    Transitional jobs programs provide temporary, wage-paying jobs, support services, and job placement help to individuals who have difficulty getting and holding jobs in the regular labor market. Although recent evaluation results have raised doubts about whether TJ programs, as currently designed, are an effective way to improve participants’ long-term employment prospects, the studies have also confirmed that TJ programs can be operated at scale, can create useful work opportunities for very disadvantaged people, and can lead to critical indirect impacts such as reducing recidivism among former prisoners. Thus, in drawing lessons from the recent results, the paper argues that it may be important to think more broadly about the goals of TJ programs while simultaneously testing new strategies that may produce better long-term employment outcomes. (author abstract)

  • Individual Author: Barden, Bret
    Reference Type: Conference Paper
    Year: 2015

    This powerpoint presentation from the 2015 NAWRS Workshop discusses previous research on subsidized employment as well as emerging research related to two new projects: Subsidized and Transitional Employment Demonstration (STED) and Enhanced Transitional Jobs Demonstration (ETJD).

    This powerpoint presentation from the 2015 NAWRS Workshop discusses previous research on subsidized employment as well as emerging research related to two new projects: Subsidized and Transitional Employment Demonstration (STED) and Enhanced Transitional Jobs Demonstration (ETJD).

  • Individual Author: Wissel, Sarah; Hartog, Jacob; Sama-Miller, Emily
    Reference Type: Report
    Year: 2016

    Most employment and training interventions for low-income adults consist of a variety of services, strategies or approaches intended to improve employment and earnings. Many also include strategies to address other needs of the target population, such as housing. To enable quicker comparison across interventions, the Employment Strategies for Low-Income Adults Evidence Review identified a primary strategy for each multi-strategy intervention the review examined.

    Primary service strategies identified include:

    • Education
    • Training
    • Work-Readiness Activities
    • Subsidized Employment/Transitional Jobs
    • Employment Retention Services
    • Case Management
    • Financial Incentives or Sanctions
    • Supportive Services
    • Health Services

    This guide describes the process for identifying a primary strategy, and lists a primary strategy for each intervention. (author abstract)

    Most employment and training interventions for low-income adults consist of a variety of services, strategies or approaches intended to improve employment and earnings. Many also include strategies to address other needs of the target population, such as housing. To enable quicker comparison across interventions, the Employment Strategies for Low-Income Adults Evidence Review identified a primary strategy for each multi-strategy intervention the review examined.

    Primary service strategies identified include:

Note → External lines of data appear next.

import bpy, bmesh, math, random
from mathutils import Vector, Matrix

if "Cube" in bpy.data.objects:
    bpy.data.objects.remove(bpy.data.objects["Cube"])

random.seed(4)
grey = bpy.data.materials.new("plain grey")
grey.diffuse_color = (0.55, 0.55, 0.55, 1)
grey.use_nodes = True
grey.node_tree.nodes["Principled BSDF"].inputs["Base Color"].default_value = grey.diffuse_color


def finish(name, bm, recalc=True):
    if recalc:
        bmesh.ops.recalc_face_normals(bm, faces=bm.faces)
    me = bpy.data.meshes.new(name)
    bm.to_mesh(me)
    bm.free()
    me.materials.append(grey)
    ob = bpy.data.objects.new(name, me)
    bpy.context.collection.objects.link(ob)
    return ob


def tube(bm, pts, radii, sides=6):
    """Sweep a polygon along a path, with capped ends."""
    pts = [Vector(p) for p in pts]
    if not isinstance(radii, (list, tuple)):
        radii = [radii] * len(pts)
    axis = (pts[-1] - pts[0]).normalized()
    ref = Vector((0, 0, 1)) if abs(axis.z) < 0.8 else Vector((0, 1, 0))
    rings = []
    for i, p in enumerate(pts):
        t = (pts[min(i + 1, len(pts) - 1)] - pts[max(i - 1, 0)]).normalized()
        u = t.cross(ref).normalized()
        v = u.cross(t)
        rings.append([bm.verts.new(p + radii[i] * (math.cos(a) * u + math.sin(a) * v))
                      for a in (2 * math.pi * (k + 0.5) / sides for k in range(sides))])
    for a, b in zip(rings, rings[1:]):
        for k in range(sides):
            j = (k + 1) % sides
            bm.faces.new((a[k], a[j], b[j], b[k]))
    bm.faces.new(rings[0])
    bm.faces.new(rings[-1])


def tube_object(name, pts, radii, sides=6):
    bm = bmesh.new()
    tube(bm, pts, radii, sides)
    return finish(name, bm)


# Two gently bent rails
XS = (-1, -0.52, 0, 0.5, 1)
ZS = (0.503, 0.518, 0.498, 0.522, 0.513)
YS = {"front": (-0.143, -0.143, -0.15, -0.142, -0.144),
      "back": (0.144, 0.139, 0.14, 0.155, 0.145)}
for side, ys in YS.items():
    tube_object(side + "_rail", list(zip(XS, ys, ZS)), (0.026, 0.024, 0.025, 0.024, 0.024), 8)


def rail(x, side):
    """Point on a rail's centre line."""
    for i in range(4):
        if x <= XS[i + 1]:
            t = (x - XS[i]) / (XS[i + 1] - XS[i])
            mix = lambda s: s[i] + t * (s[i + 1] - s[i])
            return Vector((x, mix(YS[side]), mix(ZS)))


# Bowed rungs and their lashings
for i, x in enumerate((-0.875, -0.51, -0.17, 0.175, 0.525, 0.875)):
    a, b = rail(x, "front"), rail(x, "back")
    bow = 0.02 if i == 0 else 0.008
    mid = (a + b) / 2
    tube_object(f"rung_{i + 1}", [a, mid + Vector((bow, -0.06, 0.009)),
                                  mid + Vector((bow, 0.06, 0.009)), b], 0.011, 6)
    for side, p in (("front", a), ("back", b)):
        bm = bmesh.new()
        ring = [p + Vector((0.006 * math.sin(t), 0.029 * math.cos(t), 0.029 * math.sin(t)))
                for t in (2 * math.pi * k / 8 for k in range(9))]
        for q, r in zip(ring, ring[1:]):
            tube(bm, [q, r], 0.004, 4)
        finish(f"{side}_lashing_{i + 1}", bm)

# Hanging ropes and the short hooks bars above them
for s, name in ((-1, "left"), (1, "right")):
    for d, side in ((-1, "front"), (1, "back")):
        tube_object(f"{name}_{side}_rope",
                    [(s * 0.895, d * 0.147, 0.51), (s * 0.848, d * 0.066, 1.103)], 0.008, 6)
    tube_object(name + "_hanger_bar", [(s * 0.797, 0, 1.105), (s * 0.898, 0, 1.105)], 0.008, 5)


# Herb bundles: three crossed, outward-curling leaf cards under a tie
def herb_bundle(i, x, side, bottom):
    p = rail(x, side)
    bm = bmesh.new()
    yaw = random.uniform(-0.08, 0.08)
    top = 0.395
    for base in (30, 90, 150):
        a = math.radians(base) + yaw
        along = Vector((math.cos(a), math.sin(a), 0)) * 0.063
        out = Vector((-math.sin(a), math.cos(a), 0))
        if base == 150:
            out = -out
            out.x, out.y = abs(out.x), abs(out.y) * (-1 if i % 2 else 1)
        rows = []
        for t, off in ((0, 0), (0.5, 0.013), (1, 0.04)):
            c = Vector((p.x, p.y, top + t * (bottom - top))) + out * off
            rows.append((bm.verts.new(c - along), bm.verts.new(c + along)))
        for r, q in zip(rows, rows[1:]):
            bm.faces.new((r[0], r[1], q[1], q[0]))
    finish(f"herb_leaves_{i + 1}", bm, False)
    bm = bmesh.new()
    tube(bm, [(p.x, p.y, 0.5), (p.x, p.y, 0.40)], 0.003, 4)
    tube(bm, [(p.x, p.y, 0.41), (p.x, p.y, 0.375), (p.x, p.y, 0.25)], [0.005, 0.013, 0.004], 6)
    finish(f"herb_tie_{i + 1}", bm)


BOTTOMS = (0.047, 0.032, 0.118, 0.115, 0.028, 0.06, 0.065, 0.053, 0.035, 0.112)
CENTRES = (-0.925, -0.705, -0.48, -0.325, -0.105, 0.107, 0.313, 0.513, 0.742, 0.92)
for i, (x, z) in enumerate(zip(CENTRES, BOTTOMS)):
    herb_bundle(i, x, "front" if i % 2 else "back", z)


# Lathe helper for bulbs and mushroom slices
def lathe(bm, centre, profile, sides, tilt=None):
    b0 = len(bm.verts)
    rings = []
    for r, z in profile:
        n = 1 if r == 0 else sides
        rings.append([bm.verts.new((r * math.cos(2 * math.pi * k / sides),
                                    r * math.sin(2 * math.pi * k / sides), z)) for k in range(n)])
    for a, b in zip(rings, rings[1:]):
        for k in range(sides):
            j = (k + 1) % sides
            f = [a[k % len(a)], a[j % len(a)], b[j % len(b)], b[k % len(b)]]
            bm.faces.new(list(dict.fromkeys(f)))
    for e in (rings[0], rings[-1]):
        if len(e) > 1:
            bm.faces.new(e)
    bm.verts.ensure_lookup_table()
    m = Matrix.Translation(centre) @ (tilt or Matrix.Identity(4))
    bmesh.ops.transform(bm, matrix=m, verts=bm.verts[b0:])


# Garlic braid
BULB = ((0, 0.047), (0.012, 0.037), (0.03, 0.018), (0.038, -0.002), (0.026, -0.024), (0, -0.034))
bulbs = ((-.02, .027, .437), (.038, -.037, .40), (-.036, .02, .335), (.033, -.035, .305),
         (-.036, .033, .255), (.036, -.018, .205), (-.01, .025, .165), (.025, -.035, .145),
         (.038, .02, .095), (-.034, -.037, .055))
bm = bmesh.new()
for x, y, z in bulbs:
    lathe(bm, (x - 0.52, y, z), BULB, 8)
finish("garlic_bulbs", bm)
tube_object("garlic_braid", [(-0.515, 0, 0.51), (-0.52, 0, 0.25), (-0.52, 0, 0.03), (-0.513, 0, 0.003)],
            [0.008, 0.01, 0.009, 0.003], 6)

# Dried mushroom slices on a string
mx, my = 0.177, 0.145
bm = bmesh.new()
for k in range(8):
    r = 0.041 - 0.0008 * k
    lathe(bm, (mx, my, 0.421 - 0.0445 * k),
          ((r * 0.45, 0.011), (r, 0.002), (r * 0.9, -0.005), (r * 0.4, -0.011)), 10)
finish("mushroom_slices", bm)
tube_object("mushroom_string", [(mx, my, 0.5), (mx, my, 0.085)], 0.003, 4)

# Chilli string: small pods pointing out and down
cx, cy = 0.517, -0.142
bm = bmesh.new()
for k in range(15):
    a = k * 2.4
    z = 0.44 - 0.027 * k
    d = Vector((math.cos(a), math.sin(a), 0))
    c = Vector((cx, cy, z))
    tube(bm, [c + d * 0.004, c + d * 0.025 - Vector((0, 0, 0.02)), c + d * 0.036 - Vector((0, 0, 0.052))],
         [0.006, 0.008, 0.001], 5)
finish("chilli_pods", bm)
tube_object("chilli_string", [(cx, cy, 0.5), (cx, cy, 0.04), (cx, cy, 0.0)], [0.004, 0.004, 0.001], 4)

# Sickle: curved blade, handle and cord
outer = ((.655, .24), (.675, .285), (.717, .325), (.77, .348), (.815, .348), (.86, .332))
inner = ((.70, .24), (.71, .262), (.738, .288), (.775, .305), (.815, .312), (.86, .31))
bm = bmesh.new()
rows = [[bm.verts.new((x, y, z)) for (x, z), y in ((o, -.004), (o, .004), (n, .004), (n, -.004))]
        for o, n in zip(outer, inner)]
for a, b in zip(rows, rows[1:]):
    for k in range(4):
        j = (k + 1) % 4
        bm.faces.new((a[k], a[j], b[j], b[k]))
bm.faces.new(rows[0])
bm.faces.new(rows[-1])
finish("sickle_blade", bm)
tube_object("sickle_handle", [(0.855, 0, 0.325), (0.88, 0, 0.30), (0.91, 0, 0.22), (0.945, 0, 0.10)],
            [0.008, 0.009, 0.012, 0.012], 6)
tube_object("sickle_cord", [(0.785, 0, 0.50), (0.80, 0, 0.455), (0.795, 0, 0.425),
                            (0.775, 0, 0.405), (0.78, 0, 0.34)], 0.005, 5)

    • Education
    • Training
    • Work-Readiness Activities
    • Subsidized Employment/Transitional Jobs
    • Employment Retention Services
    • Case Management
    • Financial Incentives or Sanctions
    • Supportive Services
    • Health Services

    This guide describes the process for identifying a primary strategy, and lists a primary strategy for each intervention. (author abstract)

Sort by

Topical Area(s)

Popular Searches

Source

Year

Year ranges from 2006 to 2018

Reference Type

Research Methodology

Geographic Focus

Target Populations